■ Problem to solve
Your answer must consist only of the lines from the start of the entries through the line that holds "every edge inward", copied exactly, with no pictures.

■ Material supplied
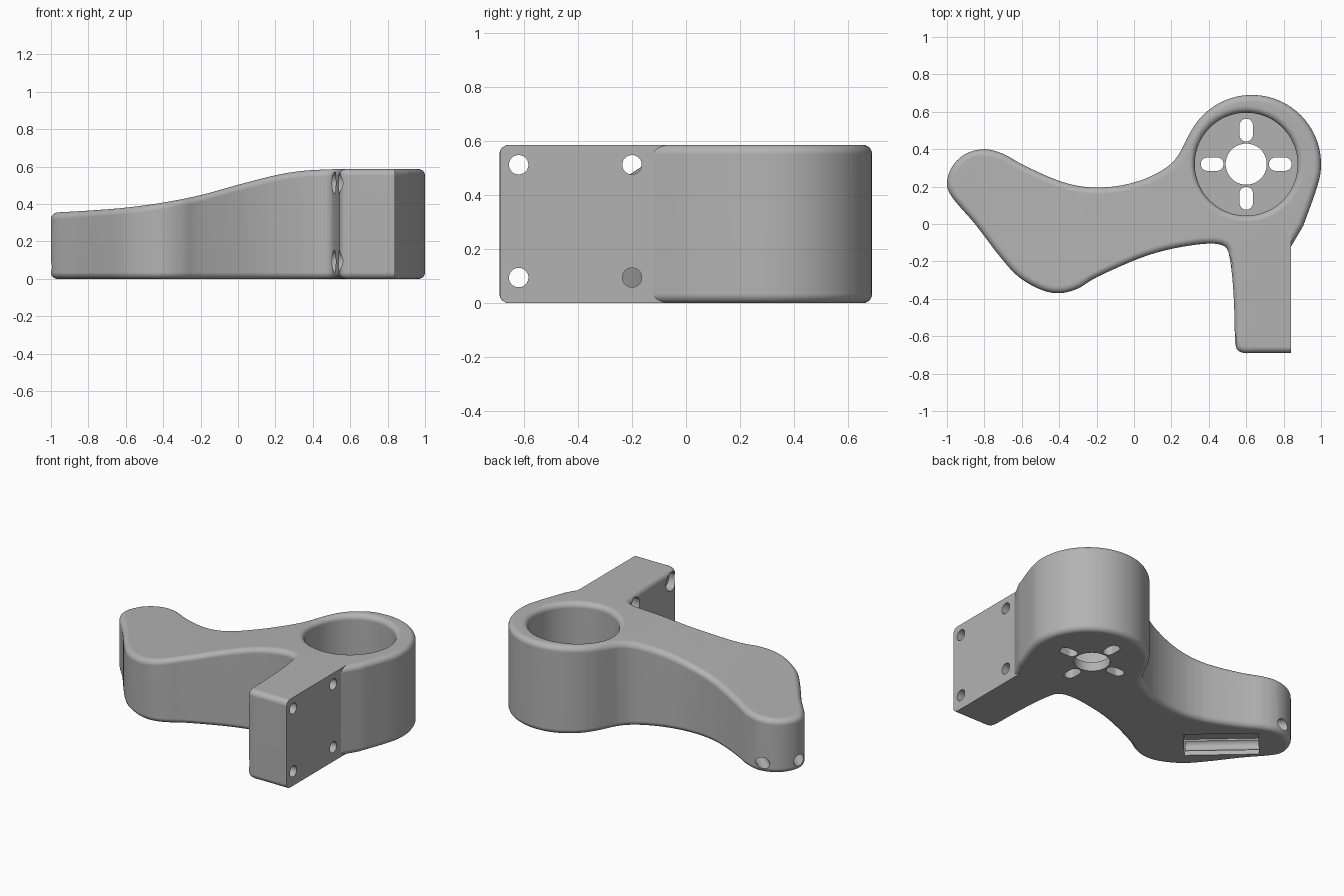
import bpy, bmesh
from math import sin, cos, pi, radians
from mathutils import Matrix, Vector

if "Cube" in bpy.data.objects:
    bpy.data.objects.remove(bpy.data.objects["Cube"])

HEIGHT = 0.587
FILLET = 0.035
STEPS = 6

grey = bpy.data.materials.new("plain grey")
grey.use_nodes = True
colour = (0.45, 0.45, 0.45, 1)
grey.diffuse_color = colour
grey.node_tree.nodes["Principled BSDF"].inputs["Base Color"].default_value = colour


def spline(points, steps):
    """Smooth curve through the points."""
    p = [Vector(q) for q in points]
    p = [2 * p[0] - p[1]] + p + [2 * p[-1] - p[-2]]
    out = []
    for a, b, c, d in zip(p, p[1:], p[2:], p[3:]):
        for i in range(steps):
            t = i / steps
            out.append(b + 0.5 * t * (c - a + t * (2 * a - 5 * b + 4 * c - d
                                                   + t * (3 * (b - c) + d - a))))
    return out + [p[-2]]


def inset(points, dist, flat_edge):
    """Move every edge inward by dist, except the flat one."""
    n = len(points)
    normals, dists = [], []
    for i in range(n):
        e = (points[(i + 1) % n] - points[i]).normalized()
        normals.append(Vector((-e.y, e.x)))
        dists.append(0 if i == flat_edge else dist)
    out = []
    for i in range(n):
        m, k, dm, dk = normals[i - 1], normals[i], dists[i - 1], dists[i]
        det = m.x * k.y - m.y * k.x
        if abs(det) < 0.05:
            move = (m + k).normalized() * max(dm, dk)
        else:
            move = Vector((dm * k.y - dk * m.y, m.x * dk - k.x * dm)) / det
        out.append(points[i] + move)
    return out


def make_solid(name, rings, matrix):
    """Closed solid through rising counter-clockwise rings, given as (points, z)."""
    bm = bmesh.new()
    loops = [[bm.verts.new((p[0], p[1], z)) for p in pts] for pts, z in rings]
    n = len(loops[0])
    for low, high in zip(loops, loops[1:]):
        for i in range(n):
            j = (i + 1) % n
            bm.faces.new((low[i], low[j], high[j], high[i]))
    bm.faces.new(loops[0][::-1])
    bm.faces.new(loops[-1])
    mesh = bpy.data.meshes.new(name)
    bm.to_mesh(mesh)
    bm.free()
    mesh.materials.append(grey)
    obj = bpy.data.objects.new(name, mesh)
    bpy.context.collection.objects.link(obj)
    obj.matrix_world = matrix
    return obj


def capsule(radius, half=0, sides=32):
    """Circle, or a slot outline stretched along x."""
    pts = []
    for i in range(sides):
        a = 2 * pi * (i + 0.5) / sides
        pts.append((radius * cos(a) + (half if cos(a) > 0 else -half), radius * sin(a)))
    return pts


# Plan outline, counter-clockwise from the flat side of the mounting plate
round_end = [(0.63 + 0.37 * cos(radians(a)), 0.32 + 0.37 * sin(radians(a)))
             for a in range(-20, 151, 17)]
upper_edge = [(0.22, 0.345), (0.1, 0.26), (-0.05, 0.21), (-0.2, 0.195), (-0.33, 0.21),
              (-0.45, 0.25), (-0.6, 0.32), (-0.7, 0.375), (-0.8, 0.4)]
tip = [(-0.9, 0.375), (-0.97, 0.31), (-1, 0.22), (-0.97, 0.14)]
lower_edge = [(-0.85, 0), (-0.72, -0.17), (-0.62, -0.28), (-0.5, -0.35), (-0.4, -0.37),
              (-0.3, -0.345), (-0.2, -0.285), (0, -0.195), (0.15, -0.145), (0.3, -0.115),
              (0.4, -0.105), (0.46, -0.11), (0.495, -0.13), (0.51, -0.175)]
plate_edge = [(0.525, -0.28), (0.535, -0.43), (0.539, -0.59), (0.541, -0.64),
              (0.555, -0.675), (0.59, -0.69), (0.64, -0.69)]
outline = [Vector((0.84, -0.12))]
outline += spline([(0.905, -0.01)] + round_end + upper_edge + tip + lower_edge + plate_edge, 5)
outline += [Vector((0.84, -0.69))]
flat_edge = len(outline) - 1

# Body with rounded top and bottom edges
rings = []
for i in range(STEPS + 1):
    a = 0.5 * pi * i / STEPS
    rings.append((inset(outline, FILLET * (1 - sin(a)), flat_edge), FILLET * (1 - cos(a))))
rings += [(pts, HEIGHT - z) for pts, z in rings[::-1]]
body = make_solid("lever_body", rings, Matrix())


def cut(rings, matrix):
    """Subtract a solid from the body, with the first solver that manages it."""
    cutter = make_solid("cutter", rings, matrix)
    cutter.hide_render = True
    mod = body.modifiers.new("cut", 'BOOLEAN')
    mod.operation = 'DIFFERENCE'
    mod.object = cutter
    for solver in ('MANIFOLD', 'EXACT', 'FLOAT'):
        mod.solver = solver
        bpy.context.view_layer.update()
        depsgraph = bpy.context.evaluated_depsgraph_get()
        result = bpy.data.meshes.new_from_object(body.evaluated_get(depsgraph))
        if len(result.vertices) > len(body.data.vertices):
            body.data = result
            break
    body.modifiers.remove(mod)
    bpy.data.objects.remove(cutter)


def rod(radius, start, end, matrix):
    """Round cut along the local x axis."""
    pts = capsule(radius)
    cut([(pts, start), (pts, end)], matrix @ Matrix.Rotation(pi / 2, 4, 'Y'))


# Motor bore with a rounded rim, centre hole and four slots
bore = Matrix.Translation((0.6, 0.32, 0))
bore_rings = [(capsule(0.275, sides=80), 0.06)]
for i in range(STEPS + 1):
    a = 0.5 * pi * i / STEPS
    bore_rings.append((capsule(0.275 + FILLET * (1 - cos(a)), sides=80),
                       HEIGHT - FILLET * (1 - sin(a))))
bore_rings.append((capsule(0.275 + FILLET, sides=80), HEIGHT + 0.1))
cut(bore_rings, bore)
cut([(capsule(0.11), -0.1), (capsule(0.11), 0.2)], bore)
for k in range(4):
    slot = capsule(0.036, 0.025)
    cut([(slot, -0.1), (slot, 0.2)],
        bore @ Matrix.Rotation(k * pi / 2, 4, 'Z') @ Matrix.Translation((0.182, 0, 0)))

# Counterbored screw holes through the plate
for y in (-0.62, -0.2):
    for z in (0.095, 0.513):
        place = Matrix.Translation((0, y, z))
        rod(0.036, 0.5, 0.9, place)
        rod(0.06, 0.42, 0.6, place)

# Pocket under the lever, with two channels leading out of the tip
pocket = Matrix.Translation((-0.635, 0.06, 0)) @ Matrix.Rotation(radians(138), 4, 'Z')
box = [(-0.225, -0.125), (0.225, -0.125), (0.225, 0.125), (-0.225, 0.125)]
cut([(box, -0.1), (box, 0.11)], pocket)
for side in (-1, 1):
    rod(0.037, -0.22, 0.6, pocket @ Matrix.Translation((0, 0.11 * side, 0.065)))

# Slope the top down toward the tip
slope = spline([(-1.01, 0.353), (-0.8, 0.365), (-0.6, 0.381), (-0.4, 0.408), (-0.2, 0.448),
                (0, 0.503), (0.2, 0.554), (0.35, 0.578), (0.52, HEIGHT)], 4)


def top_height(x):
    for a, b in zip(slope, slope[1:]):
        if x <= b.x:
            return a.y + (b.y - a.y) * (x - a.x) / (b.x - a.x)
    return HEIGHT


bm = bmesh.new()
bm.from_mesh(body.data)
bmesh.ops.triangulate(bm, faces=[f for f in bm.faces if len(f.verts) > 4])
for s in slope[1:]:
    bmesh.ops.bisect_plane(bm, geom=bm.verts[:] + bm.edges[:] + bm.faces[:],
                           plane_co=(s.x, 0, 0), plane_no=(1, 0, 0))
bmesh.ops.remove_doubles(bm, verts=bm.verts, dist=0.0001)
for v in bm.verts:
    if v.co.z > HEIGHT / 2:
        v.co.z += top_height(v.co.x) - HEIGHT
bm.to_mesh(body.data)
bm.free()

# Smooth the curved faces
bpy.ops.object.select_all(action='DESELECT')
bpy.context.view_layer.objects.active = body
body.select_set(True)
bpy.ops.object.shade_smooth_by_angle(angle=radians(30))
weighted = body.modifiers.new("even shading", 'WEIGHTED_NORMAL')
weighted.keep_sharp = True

■ Result
import bpy, bmesh
from math import sin, cos, pi, radians
from mathutils import Matrix, Vector

if "Cube" in bpy.data.objects:
    bpy.data.objects.remove(bpy.data.objects["Cube"])

HEIGHT = 0.587
FILLET = 0.035
STEPS = 6

grey = bpy.data.materials.new("plain grey")
grey.use_nodes = True
colour = (0.45, 0.45, 0.45, 1)
grey.diffuse_color = colour
grey.node_tree.nodes["Principled BSDF"].inputs["Base Color"].default_value = colour


def spline(points, steps):
    """Smooth curve through the points."""
    p = [Vector(q) for q in points]
    p = [2 * p[0] - p[1]] + p + [2 * p[-1] - p[-2]]
    out = []
    for a, b, c, d in zip(p, p[1:], p[2:], p[3:]):
        for i in range(steps):
            t = i / steps
            out.append(b + 0.5 * t * (c - a + t * (2 * a - 5 * b + 4 * c - d
                                                   + t * (3 * (b - c) + d - a))))
    return out + [p[-2]]


def inset(points, dist, flat_edge):
    """Move every edge inward by dist, except the flat one."""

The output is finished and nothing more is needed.